"Warm up at 2.45pm today found me dressed not in my habitual imping black and red, but rather in a pink summer dress with flowers in my hair, like some sort of over-sized flower fairy. Every Imps show has a fronter, to warm up the audience, introduce the games, end them when they think a punchline has come, and adjudicate if games require players to die/be put out/generally fail. There are some Imps whose fronting is a joy to watch. I am not, as such, a fronter by nature. But it's my turn, so there I was in my floral gear practising by announcing everything in the flat. "Ladies and gentleman, it's Tom washing up! He has no script, no autocues, no mothers whispering from the wings. How does he do this, you ask? By the power of soap and water and your suggestions!" … Today we continued our warmup up Drummond Street, paused as ever for a small rap near the Balloon, then went in for show 20. Twenty!
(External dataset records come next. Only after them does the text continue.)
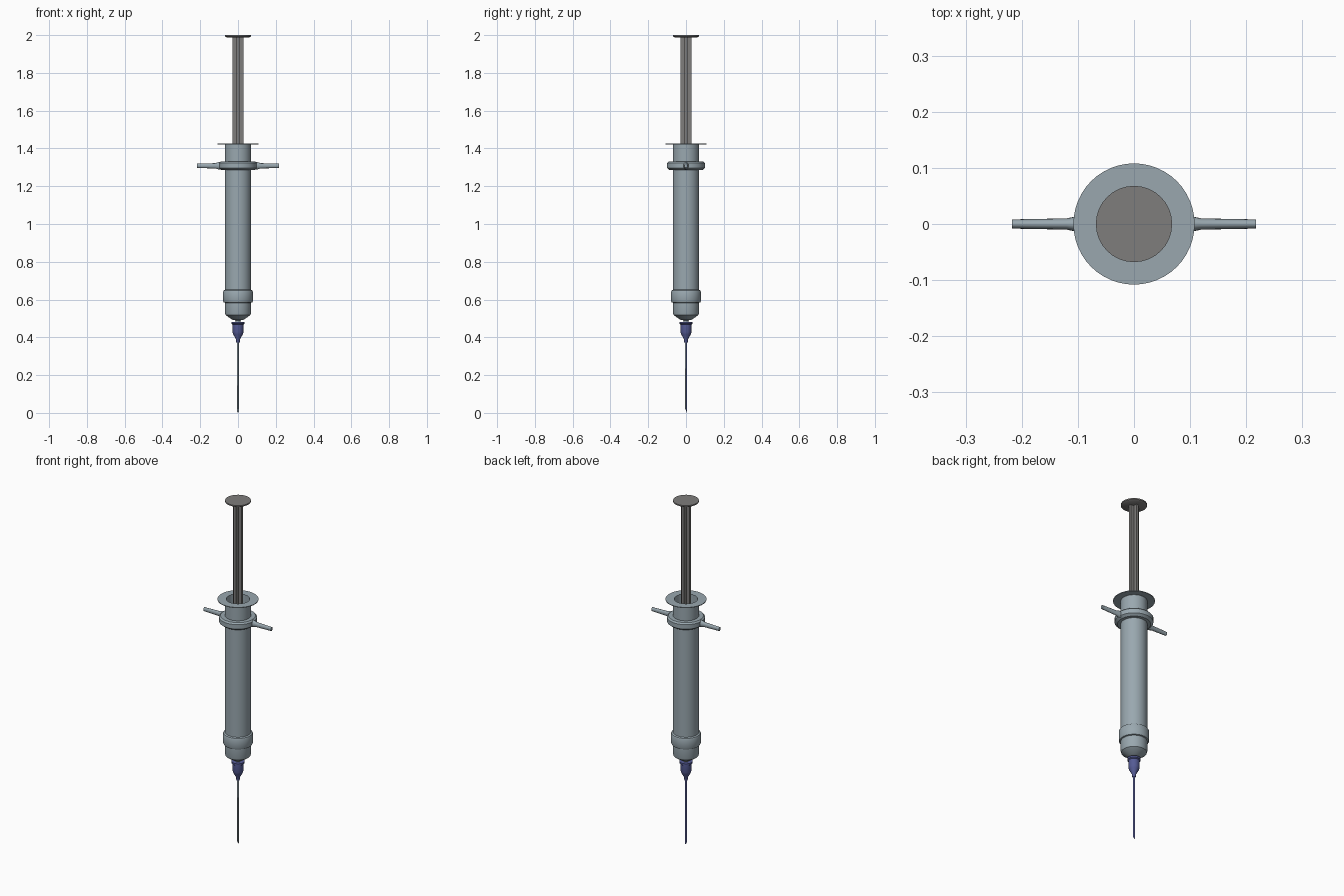
import bpy, bmesh, math
from mathutils import Matrix

cube = bpy.data.objects.get("Cube")
if cube:
    bpy.data.objects.remove(cube, do_unlink=True)


def material(name, rgb):
    m = bpy.data.materials.new(name)
    m.use_nodes = True
    m.diffuse_color = (*rgb, 1)
    m.node_tree.nodes["Principled BSDF"].inputs["Base Color"].default_value = (*rgb, 1)
    return m


GLASS = material("pale blue grey", (0.32, 0.39, 0.43))
GREY = material("plunger grey", (0.21, 0.205, 0.20))
BLUE = material("hub blue", (0.09, 0.105, 0.30))


def finish(name, bm, *mats):
    bmesh.ops.remove_doubles(bm, verts=bm.verts, dist=1e-5)
    bmesh.ops.recalc_face_normals(bm, faces=bm.faces)
    mesh = bpy.data.meshes.new(name)
    bm.to_mesh(mesh)
    bm.free()
    obj = bpy.data.objects.new(name, mesh)
    bpy.context.collection.objects.link(obj)
    for m in mats:
        mesh.materials.append(m)
    bpy.ops.object.select_all(action='DESELECT')
    obj.select_set(True)
    bpy.context.view_layer.objects.active = obj
    bpy.ops.object.shade_smooth_by_angle(angle=math.radians(32))
    return obj


def lathe(name, profile, mat, sides=40, matrix=None):
    """Spin (radius, height) points around z."""
    bm = bmesh.new()
    verts = [bm.verts.new((r, 0, z)) for r, z in profile]
    edges = [bm.edges.new(p) for p in zip(verts, verts[1:])]
    bmesh.ops.spin(bm, geom=verts + edges, cent=(0, 0, 0), axis=(0, 0, 1),
                   angle=math.tau, steps=sides, use_duplicate=False)
    if matrix:
        bmesh.ops.transform(bm, matrix=matrix, verts=bm.verts)
    return finish(name, bm, mat)


# Hollow barrel with lower collar, rounded shoulder and nozzle
lathe("barrel", [
    (0, 0.46), (0.014, 0.46), (0.014, 0.49), (0.030, 0.493), (0.066, 0.518), (0.069, 0.528),
    (0.069, 0.583), (0.076, 0.585), (0.079, 0.592), (0.079, 0.641), (0.076, 0.648),
    (0.069, 0.652), (0.069, 1.425), (0.062, 1.425), (0.062, 0.56), (0, 0.53)], GLASS)

# Thin flange around the barrel mouth
lathe("barrel_flange", [(0.062, 1.422), (0.108, 1.422), (0.108, 1.426),
                        (0.062, 1.426), (0.062, 1.422)], GLASS, 48)

# Finger grip collar, with one tapered arm on each side
lathe("grip_collar", [(0.068, 1.285), (0.086, 1.285), (0.100, 1.296), (0.100, 1.322),
                      (0.092, 1.330), (0.068, 1.330)], GLASS)
for side, label in ((1, "left"), (-1, "right")):
    turn = (Matrix.Translation((0, 0, 1.308))
            @ Matrix.Rotation(side * math.pi / 2, 4, 'Y') @ Matrix.Diagonal((1.4, 1, 1, 1)))
    lathe("grip_arm_" + label, [(0, 0.085), (0.014, 0.085), (0.0135, 0.104), (0.010, 0.120),
                                (0.0082, 0.217), (0, 0.217)], GLASS, 16, turn)

# Plunger thumb disc and stopper
lathe("plunger_disc", [(0, 1.986), (0.060, 1.988), (0.068, 1.993), (0.068, 2.0), (0, 2.0)],
      GREY, 32)
lathe("plunger_stopper", [(0, 0.56), (0.061, 0.59), (0.061, 0.66), (0, 0.66)], GREY)

# Plunger rod with a cross-shaped section
bm = bmesh.new()
a, t = 0.028, 0.008
quarter = [(a, -t), (a, t), (t, t)]
ring = []
for k in range(4):
    c, s = round(math.cos(k * math.pi / 2)), round(math.sin(k * math.pi / 2))
    ring += [bm.verts.new((c * x - s * y, s * x + c * y, 0.65)) for x, y in quarter]
face = bm.faces.new(ring)
top = bmesh.ops.extrude_face_region(bm, geom=[face])["geom"]
bmesh.ops.translate(bm, vec=(0, 0, 1.339),
                    verts=[v for v in top if isinstance(v, bmesh.types.BMVert)])
finish("plunger_rod", bm, GREY)

# Needle hub
lathe("needle_hub", [
    (0, 0.482), (0.035, 0.482), (0.035, 0.472), (0.029, 0.468), (0.029, 0.428), (0.025, 0.415),
    (0.012, 0.392), (0.009, 0.372), (0, 0.372)], BLUE, 32)

# Needle with slanted tip, pale on its front side
bm = bmesh.new()
bmesh.ops.create_cone(bm, cap_ends=True, segments=12, radius1=0.0055, radius2=0.0055,
                      depth=0.4, matrix=Matrix.Translation((0, 0, 0.2)))
for v in bm.verts:
    if v.co.z < 0.1:
        v.co.z = (0.0055 - v.co.y) / 0.011 * 0.024
bm.normal_update()
for f in bm.faces:
    f.material_index = 0 if f.normal.y < -0.1 else 1
finish("needle", bm, GLASS, BLUE)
How did that happen? The view from the front is exhilarating and intimidating all at once … By the second game in, I was having fun, and by the end I didn't want to stop … We've seen shows, been in shows, been to parties, stayed in quietly nursing tea, lazed about on the grass with fish and chips, baked, sung at excessive length about cowboys and other assorted oddities. Strangely, it feels like life has never been any other way."